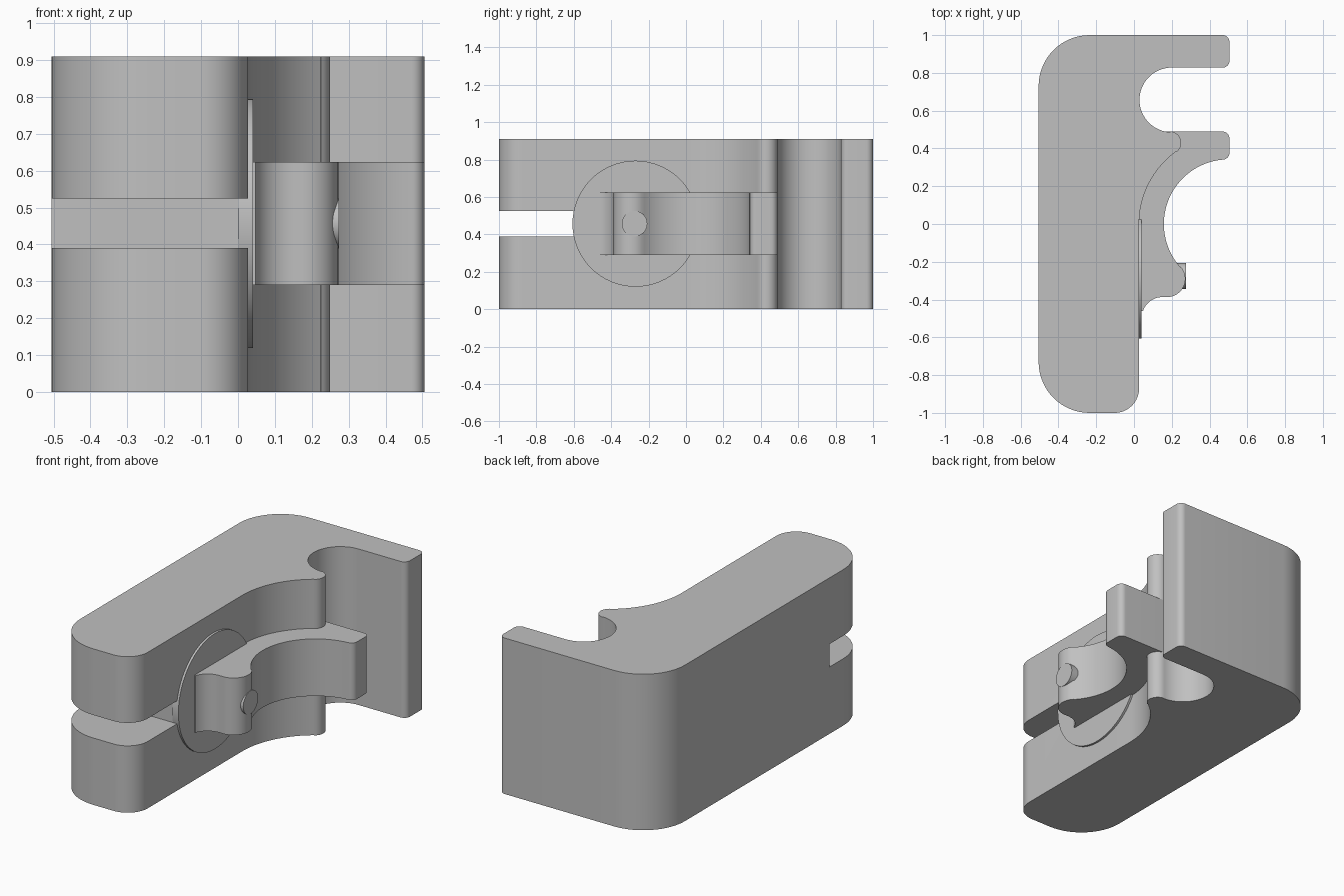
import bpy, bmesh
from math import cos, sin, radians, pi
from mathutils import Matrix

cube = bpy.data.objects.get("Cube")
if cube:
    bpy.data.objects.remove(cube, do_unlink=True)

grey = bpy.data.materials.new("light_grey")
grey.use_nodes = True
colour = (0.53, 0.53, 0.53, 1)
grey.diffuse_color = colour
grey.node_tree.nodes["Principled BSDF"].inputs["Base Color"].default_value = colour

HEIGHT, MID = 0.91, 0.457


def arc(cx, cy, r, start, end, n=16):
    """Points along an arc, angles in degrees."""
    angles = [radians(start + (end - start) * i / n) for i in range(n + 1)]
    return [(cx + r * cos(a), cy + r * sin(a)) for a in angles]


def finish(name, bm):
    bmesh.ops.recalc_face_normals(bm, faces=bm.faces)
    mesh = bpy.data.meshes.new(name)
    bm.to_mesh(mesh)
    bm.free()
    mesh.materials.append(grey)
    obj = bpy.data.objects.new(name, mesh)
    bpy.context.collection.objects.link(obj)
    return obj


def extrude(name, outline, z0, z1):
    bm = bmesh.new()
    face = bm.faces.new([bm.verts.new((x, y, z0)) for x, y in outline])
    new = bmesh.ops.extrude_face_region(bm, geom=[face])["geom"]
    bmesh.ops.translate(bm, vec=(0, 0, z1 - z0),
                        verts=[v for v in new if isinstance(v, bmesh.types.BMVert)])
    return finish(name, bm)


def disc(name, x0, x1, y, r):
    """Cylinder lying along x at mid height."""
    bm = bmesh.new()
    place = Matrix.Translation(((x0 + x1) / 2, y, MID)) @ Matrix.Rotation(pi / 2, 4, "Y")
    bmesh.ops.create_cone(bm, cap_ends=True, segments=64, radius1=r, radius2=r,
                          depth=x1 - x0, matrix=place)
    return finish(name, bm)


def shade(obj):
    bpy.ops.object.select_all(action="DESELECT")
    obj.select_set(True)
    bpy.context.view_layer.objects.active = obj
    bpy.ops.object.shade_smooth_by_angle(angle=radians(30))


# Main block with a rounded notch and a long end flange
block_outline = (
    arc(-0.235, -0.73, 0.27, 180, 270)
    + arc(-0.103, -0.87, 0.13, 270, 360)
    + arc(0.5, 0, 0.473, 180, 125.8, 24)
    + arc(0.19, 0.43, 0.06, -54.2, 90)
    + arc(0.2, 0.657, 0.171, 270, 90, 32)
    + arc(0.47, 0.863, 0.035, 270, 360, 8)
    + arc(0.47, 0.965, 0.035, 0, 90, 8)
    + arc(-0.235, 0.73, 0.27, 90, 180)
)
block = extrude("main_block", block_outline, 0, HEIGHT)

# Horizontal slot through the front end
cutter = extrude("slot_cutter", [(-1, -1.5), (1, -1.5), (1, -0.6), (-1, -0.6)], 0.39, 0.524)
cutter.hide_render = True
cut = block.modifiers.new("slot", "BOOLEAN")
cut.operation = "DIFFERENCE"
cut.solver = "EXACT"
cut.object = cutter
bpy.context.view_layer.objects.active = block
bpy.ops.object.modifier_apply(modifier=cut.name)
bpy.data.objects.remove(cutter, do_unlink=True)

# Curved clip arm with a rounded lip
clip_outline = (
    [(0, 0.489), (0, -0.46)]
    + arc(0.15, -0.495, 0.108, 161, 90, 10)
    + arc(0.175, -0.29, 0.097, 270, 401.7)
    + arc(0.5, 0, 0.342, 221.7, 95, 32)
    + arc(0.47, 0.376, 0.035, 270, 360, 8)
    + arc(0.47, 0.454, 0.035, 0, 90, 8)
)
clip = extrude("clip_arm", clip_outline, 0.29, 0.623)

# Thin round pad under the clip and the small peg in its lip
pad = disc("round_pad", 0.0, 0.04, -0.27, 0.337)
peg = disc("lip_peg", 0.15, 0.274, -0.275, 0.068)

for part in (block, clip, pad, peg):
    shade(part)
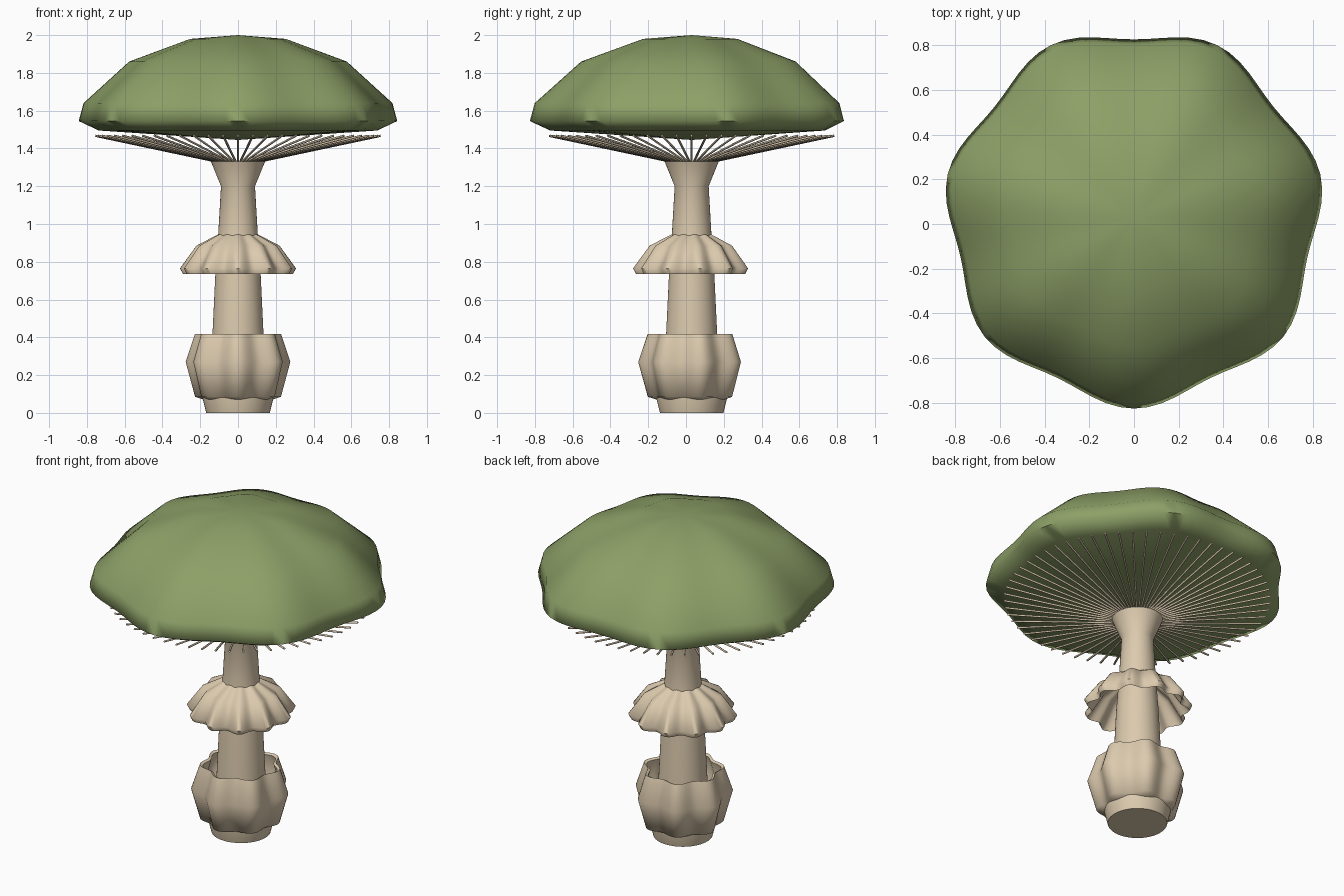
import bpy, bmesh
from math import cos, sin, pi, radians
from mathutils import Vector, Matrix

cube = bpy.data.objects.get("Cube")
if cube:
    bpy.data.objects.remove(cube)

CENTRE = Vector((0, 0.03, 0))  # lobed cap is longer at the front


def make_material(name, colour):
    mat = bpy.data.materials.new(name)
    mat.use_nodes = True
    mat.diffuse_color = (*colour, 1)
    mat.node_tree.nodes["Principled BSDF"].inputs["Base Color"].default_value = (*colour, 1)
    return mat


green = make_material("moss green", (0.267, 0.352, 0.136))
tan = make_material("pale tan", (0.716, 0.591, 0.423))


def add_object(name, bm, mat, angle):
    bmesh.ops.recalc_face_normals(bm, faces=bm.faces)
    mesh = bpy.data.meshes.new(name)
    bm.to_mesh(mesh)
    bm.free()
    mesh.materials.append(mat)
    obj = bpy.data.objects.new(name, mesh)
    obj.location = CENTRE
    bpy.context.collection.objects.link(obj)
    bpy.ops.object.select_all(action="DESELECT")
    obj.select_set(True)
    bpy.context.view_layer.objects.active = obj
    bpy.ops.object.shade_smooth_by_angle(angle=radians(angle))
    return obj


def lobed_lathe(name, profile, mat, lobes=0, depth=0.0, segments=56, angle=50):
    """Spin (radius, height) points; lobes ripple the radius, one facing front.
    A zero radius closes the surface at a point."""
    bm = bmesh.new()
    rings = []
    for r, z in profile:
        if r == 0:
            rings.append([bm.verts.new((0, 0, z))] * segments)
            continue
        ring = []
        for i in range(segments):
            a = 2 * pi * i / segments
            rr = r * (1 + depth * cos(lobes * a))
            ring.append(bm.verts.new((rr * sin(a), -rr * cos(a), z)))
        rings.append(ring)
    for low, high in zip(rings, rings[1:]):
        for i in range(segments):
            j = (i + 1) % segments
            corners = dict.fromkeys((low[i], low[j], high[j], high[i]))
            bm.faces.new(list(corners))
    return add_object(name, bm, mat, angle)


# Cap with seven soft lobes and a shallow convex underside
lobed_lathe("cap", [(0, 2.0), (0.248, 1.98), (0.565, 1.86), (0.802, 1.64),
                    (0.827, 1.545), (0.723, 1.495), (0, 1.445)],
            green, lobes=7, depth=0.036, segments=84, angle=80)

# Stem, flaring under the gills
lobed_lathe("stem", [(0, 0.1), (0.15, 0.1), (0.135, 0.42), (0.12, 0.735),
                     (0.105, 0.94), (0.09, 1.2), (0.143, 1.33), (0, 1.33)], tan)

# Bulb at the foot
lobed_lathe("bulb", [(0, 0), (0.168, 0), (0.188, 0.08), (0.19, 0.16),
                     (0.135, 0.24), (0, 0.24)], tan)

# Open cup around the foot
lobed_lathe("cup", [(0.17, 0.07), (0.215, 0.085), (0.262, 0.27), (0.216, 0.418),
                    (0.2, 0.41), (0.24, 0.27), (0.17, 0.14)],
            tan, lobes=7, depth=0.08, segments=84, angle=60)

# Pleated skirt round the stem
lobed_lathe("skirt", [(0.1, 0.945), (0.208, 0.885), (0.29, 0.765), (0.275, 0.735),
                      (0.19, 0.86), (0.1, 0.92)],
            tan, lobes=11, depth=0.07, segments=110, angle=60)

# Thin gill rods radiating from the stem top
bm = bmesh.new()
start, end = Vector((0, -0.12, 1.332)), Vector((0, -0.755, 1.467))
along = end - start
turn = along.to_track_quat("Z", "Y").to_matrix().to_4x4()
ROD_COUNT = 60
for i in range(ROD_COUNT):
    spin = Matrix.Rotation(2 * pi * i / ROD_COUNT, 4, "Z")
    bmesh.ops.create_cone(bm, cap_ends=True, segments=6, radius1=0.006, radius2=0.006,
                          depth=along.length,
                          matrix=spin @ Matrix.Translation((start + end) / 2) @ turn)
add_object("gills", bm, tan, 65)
____________________
### Your assignment:
Lines holding the word "return" are the answer; copy every one from the records above.

### Worked solution:
    return [(cx + r * cos(a), cy + r * sin(a)) for a in angles]
    return obj
    return finish(name, bm)
    return finish(name, bm)
    return mat
    return obj
    return add_object(name, bm, mat, angle)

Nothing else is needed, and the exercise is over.